- Task to carry out:
Report how many lines of the data below contain "ExtrudeGeometry". Give nothing besides the number.

Excerpts from a dataset
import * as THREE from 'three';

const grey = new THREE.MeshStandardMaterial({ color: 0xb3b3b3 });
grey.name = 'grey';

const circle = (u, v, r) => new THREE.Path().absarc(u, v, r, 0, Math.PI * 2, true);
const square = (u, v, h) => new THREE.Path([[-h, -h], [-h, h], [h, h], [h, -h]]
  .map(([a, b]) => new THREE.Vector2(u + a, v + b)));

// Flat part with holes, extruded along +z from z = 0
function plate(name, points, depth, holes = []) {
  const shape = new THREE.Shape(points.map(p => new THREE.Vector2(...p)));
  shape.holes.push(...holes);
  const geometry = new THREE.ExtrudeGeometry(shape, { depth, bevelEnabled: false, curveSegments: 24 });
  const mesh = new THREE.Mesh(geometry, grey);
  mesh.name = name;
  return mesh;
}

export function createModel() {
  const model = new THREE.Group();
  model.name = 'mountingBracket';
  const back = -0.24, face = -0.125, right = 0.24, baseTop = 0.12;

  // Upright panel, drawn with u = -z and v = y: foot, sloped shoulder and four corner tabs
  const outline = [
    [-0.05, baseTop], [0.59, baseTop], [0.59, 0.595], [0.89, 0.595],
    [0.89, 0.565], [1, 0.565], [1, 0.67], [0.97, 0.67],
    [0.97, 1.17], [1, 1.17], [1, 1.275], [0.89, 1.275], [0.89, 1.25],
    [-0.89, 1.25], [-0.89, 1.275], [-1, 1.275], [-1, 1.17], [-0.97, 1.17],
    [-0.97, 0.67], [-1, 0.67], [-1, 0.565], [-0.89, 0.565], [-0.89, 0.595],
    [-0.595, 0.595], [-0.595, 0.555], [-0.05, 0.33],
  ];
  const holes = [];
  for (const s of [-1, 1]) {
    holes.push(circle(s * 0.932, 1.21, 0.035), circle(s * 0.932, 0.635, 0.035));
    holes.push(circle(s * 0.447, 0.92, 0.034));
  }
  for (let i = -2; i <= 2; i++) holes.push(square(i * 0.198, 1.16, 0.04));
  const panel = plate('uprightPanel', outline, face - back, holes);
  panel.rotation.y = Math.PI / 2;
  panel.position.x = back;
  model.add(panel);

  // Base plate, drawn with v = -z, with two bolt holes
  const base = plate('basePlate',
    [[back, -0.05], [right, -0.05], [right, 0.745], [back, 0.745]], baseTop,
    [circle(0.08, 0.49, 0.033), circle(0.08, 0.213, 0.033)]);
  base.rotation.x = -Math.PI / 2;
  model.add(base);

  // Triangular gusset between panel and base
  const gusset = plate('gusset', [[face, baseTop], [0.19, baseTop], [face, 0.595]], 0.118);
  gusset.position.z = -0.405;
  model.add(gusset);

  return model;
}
==
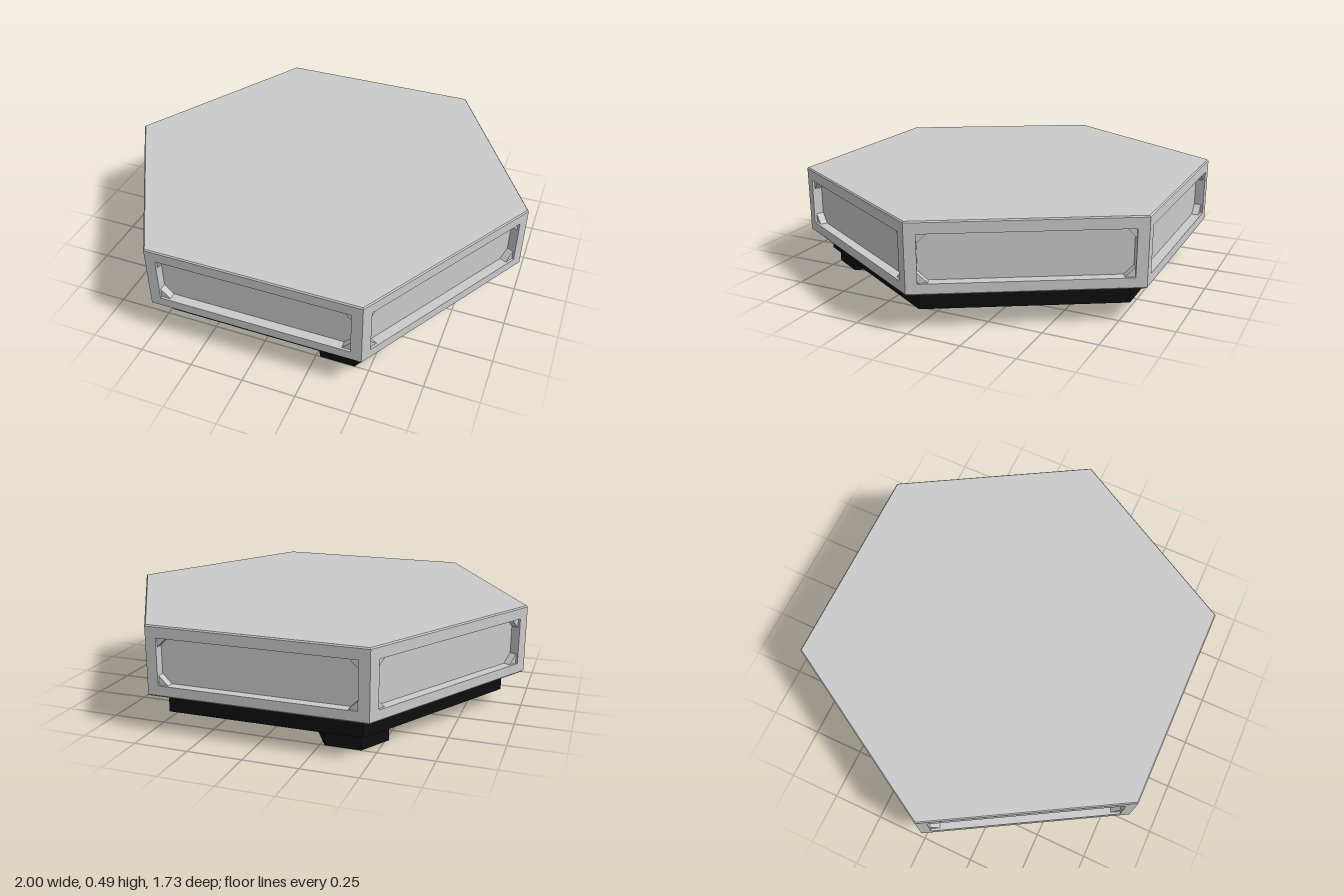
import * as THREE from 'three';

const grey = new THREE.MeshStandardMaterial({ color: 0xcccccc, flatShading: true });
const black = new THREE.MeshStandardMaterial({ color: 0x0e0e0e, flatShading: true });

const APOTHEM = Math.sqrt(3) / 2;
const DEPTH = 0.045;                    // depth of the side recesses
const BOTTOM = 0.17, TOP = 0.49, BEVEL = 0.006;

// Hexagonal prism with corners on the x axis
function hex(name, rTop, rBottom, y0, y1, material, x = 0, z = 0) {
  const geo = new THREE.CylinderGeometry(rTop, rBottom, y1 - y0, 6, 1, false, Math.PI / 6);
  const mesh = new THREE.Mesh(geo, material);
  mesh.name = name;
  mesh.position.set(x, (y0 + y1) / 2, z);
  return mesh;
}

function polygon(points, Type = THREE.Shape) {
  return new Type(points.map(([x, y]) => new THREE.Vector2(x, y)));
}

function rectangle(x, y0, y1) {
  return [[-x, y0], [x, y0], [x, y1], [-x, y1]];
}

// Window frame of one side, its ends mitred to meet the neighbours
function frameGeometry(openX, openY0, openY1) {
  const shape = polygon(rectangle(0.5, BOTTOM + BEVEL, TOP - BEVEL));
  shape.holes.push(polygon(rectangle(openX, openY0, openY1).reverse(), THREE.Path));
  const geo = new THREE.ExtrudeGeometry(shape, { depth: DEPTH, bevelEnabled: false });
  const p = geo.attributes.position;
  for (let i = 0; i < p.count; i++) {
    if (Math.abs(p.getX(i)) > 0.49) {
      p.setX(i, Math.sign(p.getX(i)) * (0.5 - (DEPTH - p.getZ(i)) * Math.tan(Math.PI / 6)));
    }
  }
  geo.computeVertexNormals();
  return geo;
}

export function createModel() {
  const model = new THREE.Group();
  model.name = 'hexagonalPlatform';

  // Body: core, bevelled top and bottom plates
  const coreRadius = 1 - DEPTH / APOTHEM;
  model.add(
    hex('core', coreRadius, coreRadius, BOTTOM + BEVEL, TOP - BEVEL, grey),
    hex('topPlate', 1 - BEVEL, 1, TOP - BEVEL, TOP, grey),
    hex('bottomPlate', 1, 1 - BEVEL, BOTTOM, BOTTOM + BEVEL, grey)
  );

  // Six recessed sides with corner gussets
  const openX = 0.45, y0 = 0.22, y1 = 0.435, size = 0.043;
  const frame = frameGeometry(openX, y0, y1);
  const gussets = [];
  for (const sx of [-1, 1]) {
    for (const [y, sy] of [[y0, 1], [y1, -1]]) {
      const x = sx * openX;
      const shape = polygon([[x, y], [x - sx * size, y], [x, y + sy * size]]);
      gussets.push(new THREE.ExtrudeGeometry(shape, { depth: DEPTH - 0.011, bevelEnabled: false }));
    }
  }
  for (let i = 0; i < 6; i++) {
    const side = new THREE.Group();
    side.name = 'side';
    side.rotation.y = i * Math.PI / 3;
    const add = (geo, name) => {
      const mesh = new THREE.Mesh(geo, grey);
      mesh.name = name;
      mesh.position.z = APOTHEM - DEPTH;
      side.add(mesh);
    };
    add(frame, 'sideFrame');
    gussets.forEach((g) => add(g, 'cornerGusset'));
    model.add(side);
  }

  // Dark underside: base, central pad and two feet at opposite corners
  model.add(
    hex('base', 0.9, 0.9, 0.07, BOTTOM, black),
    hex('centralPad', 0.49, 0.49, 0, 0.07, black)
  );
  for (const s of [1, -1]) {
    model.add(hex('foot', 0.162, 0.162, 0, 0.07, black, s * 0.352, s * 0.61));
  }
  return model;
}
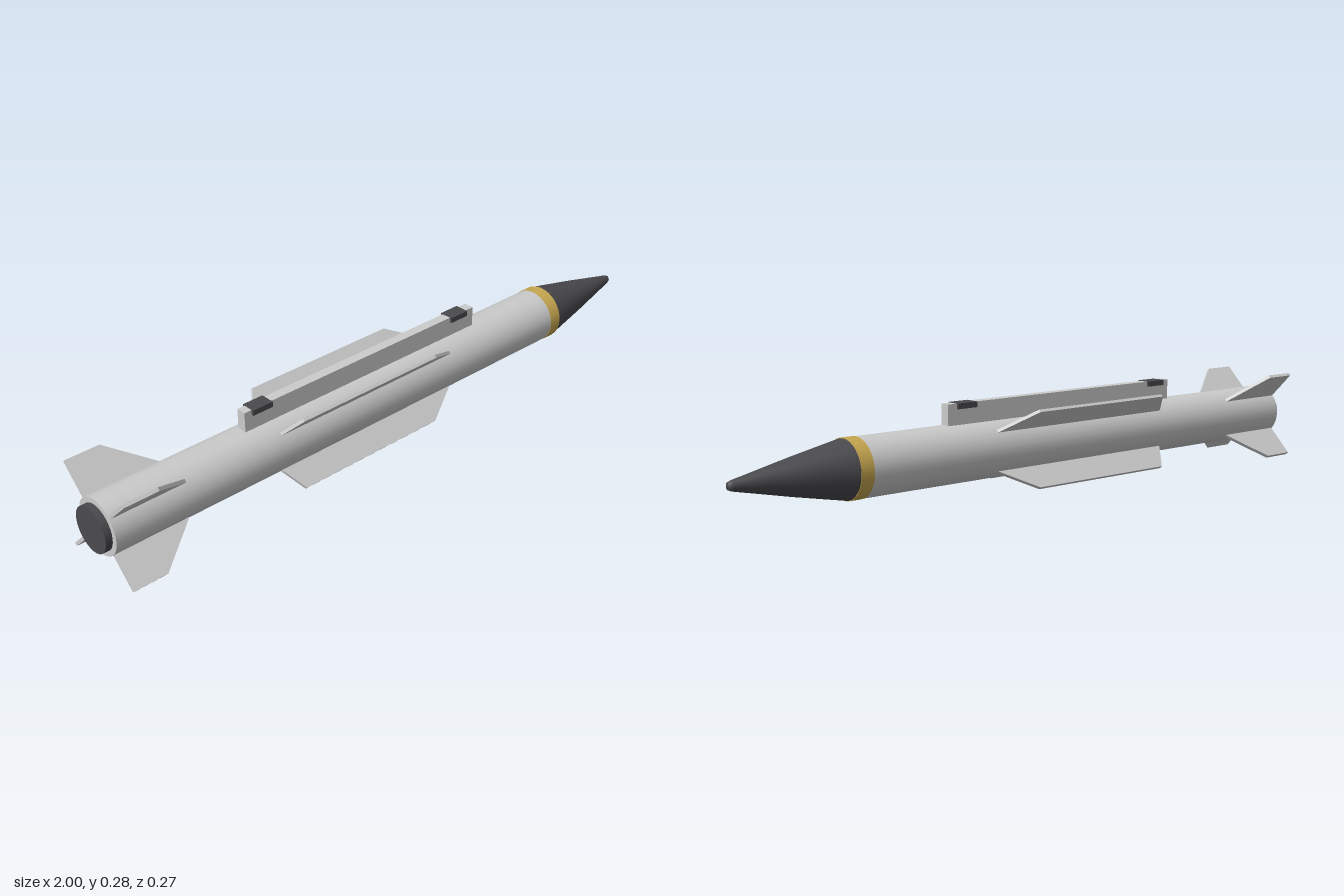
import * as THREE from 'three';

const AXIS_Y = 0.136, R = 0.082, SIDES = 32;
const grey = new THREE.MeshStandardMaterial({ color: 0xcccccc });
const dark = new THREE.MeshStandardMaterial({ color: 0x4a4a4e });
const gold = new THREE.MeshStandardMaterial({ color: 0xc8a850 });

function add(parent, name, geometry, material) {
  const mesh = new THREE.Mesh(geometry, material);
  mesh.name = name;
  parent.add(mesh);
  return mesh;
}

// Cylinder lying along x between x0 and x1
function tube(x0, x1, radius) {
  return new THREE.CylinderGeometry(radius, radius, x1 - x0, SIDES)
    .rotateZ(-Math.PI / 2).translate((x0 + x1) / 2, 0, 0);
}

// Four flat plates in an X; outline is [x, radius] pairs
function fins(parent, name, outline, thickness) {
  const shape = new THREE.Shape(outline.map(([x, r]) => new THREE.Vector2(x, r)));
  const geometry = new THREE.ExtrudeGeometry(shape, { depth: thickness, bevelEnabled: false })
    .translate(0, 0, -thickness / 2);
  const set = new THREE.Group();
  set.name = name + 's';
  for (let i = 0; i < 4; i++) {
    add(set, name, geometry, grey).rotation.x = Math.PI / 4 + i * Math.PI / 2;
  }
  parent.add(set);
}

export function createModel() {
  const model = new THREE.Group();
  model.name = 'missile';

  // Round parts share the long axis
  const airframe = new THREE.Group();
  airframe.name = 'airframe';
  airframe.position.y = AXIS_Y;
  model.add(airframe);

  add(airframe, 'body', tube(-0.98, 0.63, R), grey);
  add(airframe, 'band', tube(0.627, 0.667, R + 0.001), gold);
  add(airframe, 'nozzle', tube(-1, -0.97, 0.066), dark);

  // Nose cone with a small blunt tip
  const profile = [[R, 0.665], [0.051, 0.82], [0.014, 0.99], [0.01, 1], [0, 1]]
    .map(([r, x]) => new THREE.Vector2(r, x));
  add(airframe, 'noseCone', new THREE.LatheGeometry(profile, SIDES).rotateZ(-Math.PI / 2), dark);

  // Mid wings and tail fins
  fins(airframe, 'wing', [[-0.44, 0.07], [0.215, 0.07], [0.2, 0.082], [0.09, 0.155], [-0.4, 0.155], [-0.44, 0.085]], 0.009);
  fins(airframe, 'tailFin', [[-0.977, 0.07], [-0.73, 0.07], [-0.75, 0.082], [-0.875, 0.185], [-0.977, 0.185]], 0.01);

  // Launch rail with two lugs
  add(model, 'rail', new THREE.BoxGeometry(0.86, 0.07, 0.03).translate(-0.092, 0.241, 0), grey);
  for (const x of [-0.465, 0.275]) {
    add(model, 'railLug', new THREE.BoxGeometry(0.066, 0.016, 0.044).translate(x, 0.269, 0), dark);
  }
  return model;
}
--
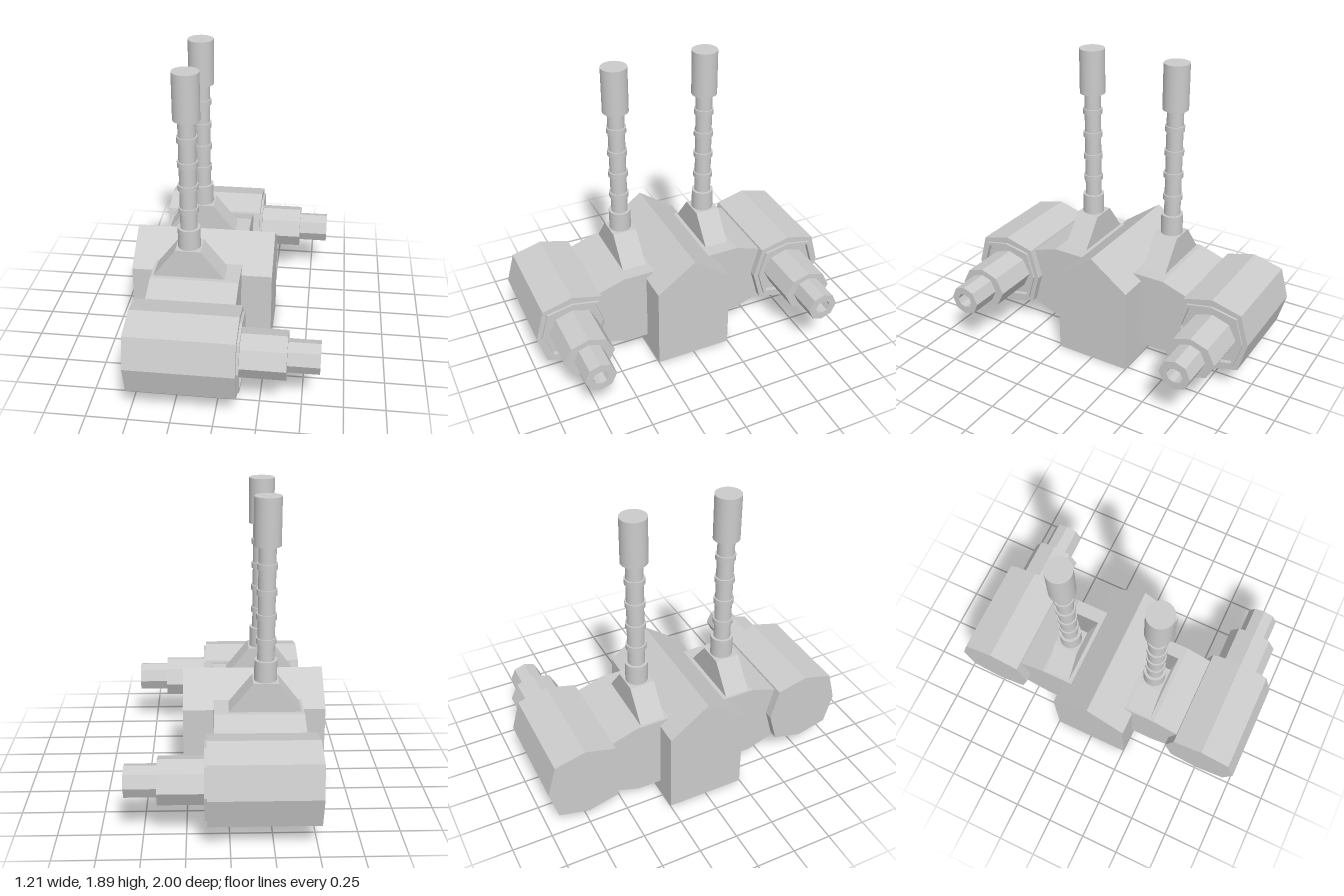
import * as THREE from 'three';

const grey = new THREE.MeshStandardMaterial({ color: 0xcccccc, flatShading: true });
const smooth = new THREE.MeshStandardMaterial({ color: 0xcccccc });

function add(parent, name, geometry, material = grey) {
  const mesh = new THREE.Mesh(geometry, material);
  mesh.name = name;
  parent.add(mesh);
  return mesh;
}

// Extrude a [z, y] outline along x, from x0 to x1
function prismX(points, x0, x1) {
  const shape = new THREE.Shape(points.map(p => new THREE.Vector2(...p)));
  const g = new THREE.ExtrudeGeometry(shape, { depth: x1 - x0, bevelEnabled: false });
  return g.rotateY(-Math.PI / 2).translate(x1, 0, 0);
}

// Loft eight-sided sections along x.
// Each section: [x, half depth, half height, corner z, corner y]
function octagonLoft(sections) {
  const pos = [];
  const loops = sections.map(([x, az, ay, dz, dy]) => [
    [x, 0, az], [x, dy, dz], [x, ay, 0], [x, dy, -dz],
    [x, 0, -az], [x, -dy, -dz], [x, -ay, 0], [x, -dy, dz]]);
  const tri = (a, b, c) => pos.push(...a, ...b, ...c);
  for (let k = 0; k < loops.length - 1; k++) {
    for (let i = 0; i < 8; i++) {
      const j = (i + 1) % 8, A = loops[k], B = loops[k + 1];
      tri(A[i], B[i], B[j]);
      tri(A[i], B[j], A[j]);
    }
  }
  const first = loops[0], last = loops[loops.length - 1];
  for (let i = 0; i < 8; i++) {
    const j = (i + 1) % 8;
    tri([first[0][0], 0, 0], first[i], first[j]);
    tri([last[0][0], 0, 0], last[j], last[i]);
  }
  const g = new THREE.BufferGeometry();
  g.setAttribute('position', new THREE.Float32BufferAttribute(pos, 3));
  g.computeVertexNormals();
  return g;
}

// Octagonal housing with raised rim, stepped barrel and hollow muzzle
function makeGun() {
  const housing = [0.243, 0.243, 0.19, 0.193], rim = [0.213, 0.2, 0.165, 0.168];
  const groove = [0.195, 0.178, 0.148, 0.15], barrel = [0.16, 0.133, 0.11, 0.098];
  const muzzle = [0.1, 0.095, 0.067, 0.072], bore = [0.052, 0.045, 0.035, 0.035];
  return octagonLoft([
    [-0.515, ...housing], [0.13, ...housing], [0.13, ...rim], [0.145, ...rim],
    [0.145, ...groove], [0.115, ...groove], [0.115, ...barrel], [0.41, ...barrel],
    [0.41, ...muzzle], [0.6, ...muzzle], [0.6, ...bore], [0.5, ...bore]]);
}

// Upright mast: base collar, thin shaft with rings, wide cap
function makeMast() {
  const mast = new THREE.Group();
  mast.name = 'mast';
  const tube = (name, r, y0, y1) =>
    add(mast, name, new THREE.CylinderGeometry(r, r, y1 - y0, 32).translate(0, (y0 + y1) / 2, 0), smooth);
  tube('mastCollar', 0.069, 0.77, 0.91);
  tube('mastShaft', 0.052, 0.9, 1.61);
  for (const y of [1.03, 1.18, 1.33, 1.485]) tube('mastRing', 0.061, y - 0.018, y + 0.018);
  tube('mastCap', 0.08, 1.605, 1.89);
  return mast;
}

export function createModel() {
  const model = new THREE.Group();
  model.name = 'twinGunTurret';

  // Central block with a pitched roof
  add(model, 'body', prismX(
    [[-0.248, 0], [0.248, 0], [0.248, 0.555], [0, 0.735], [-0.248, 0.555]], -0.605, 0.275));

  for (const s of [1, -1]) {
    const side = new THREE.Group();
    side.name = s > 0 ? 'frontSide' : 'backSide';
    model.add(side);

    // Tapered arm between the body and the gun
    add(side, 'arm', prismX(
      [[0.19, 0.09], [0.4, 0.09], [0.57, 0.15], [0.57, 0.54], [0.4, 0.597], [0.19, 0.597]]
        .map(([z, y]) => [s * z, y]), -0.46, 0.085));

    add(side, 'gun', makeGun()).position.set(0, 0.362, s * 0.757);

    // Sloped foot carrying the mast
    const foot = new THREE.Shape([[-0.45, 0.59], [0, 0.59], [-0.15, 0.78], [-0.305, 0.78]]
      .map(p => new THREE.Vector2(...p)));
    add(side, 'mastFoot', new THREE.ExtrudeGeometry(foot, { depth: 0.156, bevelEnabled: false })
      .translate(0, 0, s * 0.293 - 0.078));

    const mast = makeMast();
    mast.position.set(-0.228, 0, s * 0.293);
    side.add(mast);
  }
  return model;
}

- Completed task:
6